"The incidents carried out by IS in some remote areas are isolated cases and now under control," he said. That outraged local figures.
"Iraqi security forces just assured us this area had been cleaned," wrote Mashaan al-Jaboury, a Sunni lawmaker representing Salahaddin, on Twitter after the violence late Saturday.
For Jamal al-Dhari, another Sunni figure writing on Twitter, the latest ambush "sheds light on the repeated failures in the fight against terrorism".
"The government of (Prime Minister) Mustafa al-Kadhemi must seriously put in place a national strategy... and stop being satisfied with 'investigative committees,'" said Dhari.
Iraqis regularly mock their government for establishing investigative bodies that do not produce results. The tensions come as the US-led coalition, which helped Iraq fight IS starting in 2014, is drawing down its troops.
This year, the US has already shrunk its contribution to the coalition from 5,200 to some 3,000 troops, as other countries have reduced their numbers as well.
The US announced last week it would withdraw another 500 troops by mid-January, which Iraqi officials say is the fourth and final phase of the coalition's drawdown.
Pressure on US
The top US commander for the Middle East, General Kenneth McKenzie, said the progress made by Iraqi security forces in recent years had allowed the US to draw down.
Troops remaining in Iraq would focus on training local forces, carrying out air strikes in support of their operations and running drone surveillance over the country.
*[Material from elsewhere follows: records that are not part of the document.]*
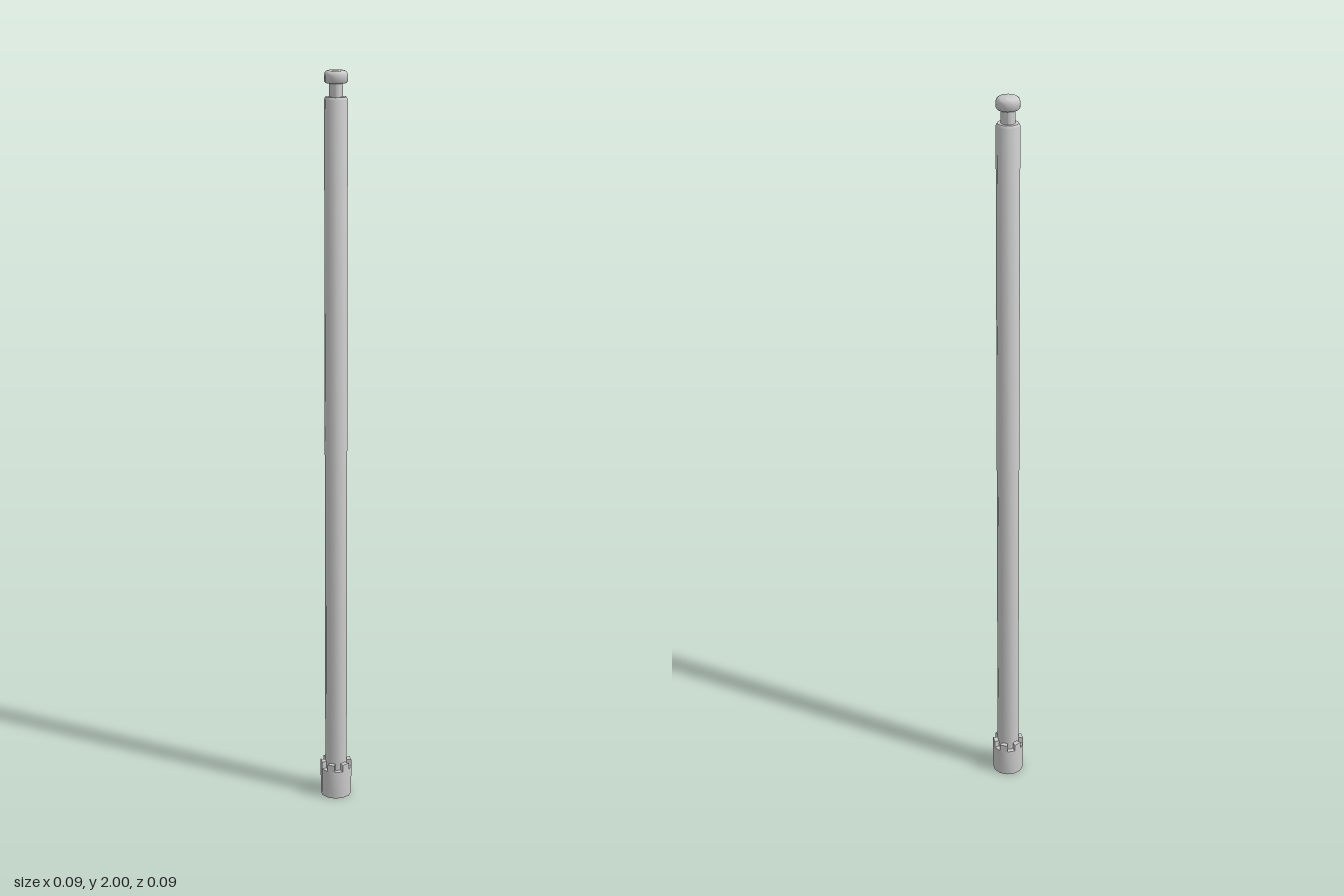
import * as THREE from 'three';
import { toCreasedNormals } from 'three/addons/utils/BufferGeometryUtils.js';

const SIDES = 12;
const material = new THREE.MeshStandardMaterial({ color: 0xcccccc });

// Turned part from [radius, height] pairs, listed bottom to top
function turned(name, profile, crease = 0.65) {
  const points = profile.map(([r, y]) => new THREE.Vector2(r, y));
  const geometry = toCreasedNormals(new THREE.LatheGeometry(points, SIDES), crease);
  const mesh = new THREE.Mesh(geometry, material);
  mesh.name = name;
  return mesh;
}

// One upright tooth covering a single side of the collar
function collarTooth(start, inner, outer, bottom, height) {
  const end = start + (Math.PI * 2) / SIDES;
  const at = (r, a) => new THREE.Vector2(r * Math.cos(a), r * Math.sin(a));
  const shape = new THREE.Shape([at(inner, start), at(outer, start), at(outer, end), at(inner, end)]);
  const geometry = new THREE.ExtrudeGeometry(shape, { depth: height, bevelEnabled: false });
  geometry.rotateX(-Math.PI / 2).translate(0, bottom, 0);
  const mesh = new THREE.Mesh(geometry, material);
  mesh.name = 'collarTooth';
  return mesh;
}

export function createModel() {
  const model = new THREE.Group();
  model.name = 'pole';

  // Long shaft with a slightly eased top rim
  model.add(turned('shaft', [[0.03, 0.07], [0.03, 1.928], [0.027, 1.934], [0, 1.934]]));

  // Narrow neck and rounded cap
  model.add(turned('neck', [[0.018, 1.93], [0.018, 1.972]]));
  model.add(turned('cap', [
    [0, 1.968], [0.026, 1.968], [0.03, 1.972], [0.03, 1.988],
    [0.028, 1.995], [0.023, 1.999], [0, 2],
  ], 0.9));

  // Base collar, with teeth on every other side
  const collar = new THREE.Group();
  collar.name = 'baseCollar';
  collar.add(turned('collarBody', [[0, 0], [0.043, 0], [0.043, 0.08], [0.029, 0.08]]));
  for (let i = 0; i < SIDES / 2; i++) {
    collar.add(collarTooth(Math.PI / 6 + (i * Math.PI) / 3, 0.029, 0.043, 0.08, 0.02));
  }
  model.add(collar);

  return model;
}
The US military presence remains a source of controversy.
Iraq's parliament voted in January to oust all foreign troops, following a US drone strike on Baghdad that killed top Iranian general Qasem Soleimani and a leading Iraqi paramilitary commander. Kadhemi, whose government is seen as US-leaning, has slow-walked the implementation.
Pro-Iran factions have organised a series of rallies in recent months to demand Kadhemi implement the decision. "If you don't leave on your own, our rockets will force you out!" one sign at a recent protest read.
It was in reference to dozens of rocket attacks on Western diplomatic and military installations since October 2019. The US has threatened to close its embassy in Baghdad unless rocket attacks stop.